:: Prompt ::
In the records below, find the line containing "for n, u, v, pips" and the line containing "bpy.context.view_layer.objects.active = body"; please repeat exactly the lines from one to the other, both included, and nothing more.

:: Extracted entries ::

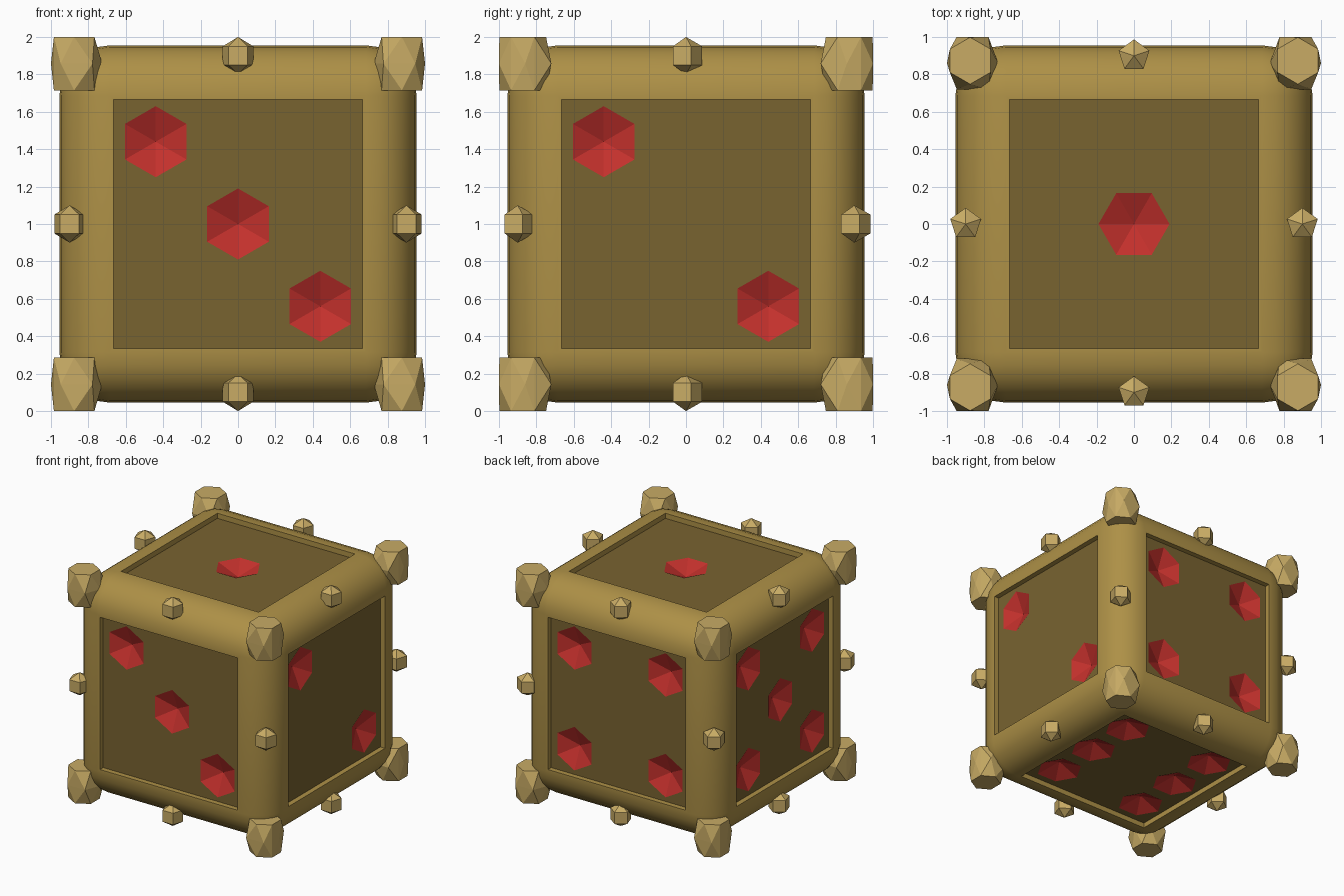
import bpy, bmesh
from math import sin, cos, radians
from itertools import product
from mathutils import Vector

if "Cube" in bpy.data.objects:
    bpy.data.objects.remove(bpy.data.objects["Cube"])

CENTRE = Vector((0, 0, 1))
HALF, FLOOR, PANEL = 0.955, 0.91, 0.665


def material(name, rgb):
    m = bpy.data.materials.new(name)
    m.diffuse_color = (*rgb, 1)
    m.use_nodes = True
    m.node_tree.nodes["Principled BSDF"].inputs["Base Color"].default_value = m.diffuse_color
    return m


gold = material("gold", (0.42, 0.28, 0.062))
dark = material("dark_gold", (0.19, 0.125, 0.03))
pale = material("pale_gold", (0.58, 0.41, 0.13))
red = material("red", (0.55, 0.03, 0.025))


def add_object(name, bm, mats=()):
    bmesh.ops.recalc_face_normals(bm, faces=bm.faces)
    me = bpy.data.meshes.new(name)
    bm.to_mesh(me)
    bm.free()
    ob = bpy.data.objects.new(name, me)
    ob.location = CENTRE
    bpy.context.collection.objects.link(ob)
    for m in mats:
        me.materials.append(m)
    return ob


def add_hull(bm, points):
    """Convex solid around the points, with coplanar triangles merged."""
    part = bmesh.new()
    for p in points:
        part.verts.new(p)
    bmesh.ops.convex_hull(part, input=part.verts)
    bmesh.ops.dissolve_limit(part, angle_limit=radians(1), verts=part.verts, edges=part.edges)
    bmesh.ops.recalc_face_normals(part, faces=part.faces)
    tmp = bpy.data.meshes.new("tmp")
    part.to_mesh(tmp)
    part.free()
    bm.from_mesh(tmp)
    bpy.data.meshes.remove(tmp)


def ring(n, r, z, start):
    return [Vector((r * cos(radians(start) + i * 2 * 3.14159265 / n),
                    r * sin(radians(start) + i * 2 * 3.14159265 / n), z)) for i in range(n)]


# Each side of the die: outward normal, two in-plane axes, pip positions
X, Y, Z = Vector((1, 0, 0)), Vector((0, 1, 0)), Vector((0, 0, 1))
diagonal = [(-1, 1), (1, -1)]
corners = diagonal + [(1, 1), (-1, -1)]
sides = [
    (-Y, X, Z, diagonal + [(0, 0)]),
    (X, Y, Z, diagonal),
    (Z, Y, X, [(0, 0)]),
    (Y, X, Z, corners),
    (-X, Y, Z, corners + [(0, 0)]),
    (-Z, Y, X, corners + [(0, 1), (0, -1)]),
]

# Cutters: square panel recesses and six-sided pip pits
panels, pits = bmesh.new(), bmesh.new()
for n, u, v, pips in sides:
    add_hull(panels, [n * d + u * a * PANEL + v * b * PANEL
                      for d in (FLOOR, 1.1) for a in (-1, 1) for b in (-1, 1)])
    for a, b in pips:
        c = u * a * 0.44 + v * b * 0.44
        pts = [c + n * (FLOOR - 0.08)]
        for d in (0, 0.03):
            pts += [c + n * (FLOOR + d) + u * p.x + v * p.y for p in ring(6, 0.19, 0, 90)]
        add_hull(pits, pts)
cutters = [add_object("panel_cutter", panels), add_object("pip_cutter", pits)]

# Rounded die body with the recesses cut in
bm = bmesh.new()
bmesh.ops.create_cube(bm, size=2 * HALF)
body = add_object("die_body", bm, (gold, dark, red))
bev = body.modifiers.new("rounding", 'BEVEL')
bev.width, bev.segments = 0.27, 6
for c in cutters:
    mod = body.modifiers.new(c.name, 'BOOLEAN')
    mod.operation, mod.solver, mod.object = 'DIFFERENCE', 'EXACT', c
bpy.ops.object.select_all(action='DESELECT')
body.select_set(True)
bpy.context.view_layer.objects.active = body
for name in [m.name for m in body.modifiers]:
    bpy.ops.object.modifier_apply(modifier=name)
for c in cutters:
    bpy.data.objects.remove(c)

# Smooth rounding, flat coloured panels and pips
bpy.ops.object.shade_smooth_by_angle(angle=radians(20))
for p in body.data.polygons:
    c = sum((body.data.vertices[i].co for i in p.vertices), Vector()) / len(p.vertices)
    a = sorted(abs(k) for k in c)
    p.material_index = 0
    flat_on_floor = max(abs(k) for k in p.normal) > 0.99
    if a[1] < PANEL - 0.003 and a[2] < FLOOR + 0.005:
        p.material_index = 1 if flat_on_floor else 2
        p.use_smooth = False

# Small five-sided studs in the middle of every edge
stud = [Vector((0, 0, 0.1)), Vector((0, 0, -0.1))]
stud += ring(5, 0.0866, 0.05, 90) + ring(5, 0.0866, -0.05, 90)
bm = bmesh.new()
for s in product((-0.9, 0, 0.9), repeat=3):
    if s.count(0) == 1:
        add_hull(bm, [p + Vector(s) for p in stud])
add_object("edge_studs", bm, (pale,))

# Large faceted studs on the corners: hexagon caps with a turned middle ring
shift = Vector((0.013, 0.013, 0))
knob = [p + shift for z in (-0.1425, 0.1425) for p in ring(6, 0.125, z, 90)]
knob += [Vector((0.137 * a, 0, 0)) for a in (-1, 1)]
knob += [Vector((0.085 * a, 0.14 * b, 0)) for a in (-1, 1) for b in (-1, 1)]
bm = bmesh.new()
for sx, sy, sz in product((-1, 1), repeat=3):
    add_hull(bm, [Vector((sx * (p.x + 0.863), sy * (p.y + 0.86), sz * (p.z + 0.8575)))
                  for p in knob])
add_object("corner_studs", bm, (pale,))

:: Response box ::
for n, u, v, pips in sides:
    add_hull(panels, [n * d + u * a * PANEL + v * b * PANEL
                      for d in (FLOOR, 1.1) for a in (-1, 1) for b in (-1, 1)])
    for a, b in pips:
        c = u * a * 0.44 + v * b * 0.44
        pts = [c + n * (FLOOR - 0.08)]
        for d in (0, 0.03):
            pts += [c + n * (FLOOR + d) + u * p.x + v * p.y for p in ring(6, 0.19, 0, 90)]
        add_hull(pits, pts)
cutters = [add_object("panel_cutter", panels), add_object("pip_cutter", pits)]

# Rounded die body with the recesses cut in
bm = bmesh.new()
bmesh.ops.create_cube(bm, size=2 * HALF)
body = add_object("die_body", bm, (gold, dark, red))
bev = body.modifiers.new("rounding", 'BEVEL')
bev.width, bev.segments = 0.27, 6
for c in cutters:
    mod = body.modifiers.new(c.name, 'BOOLEAN')
    mod.operation, mod.solver, mod.object = 'DIFFERENCE', 'EXACT', c
bpy.ops.object.select_all(action='DESELECT')
body.select_set(True)
bpy.context.view_layer.objects.active = body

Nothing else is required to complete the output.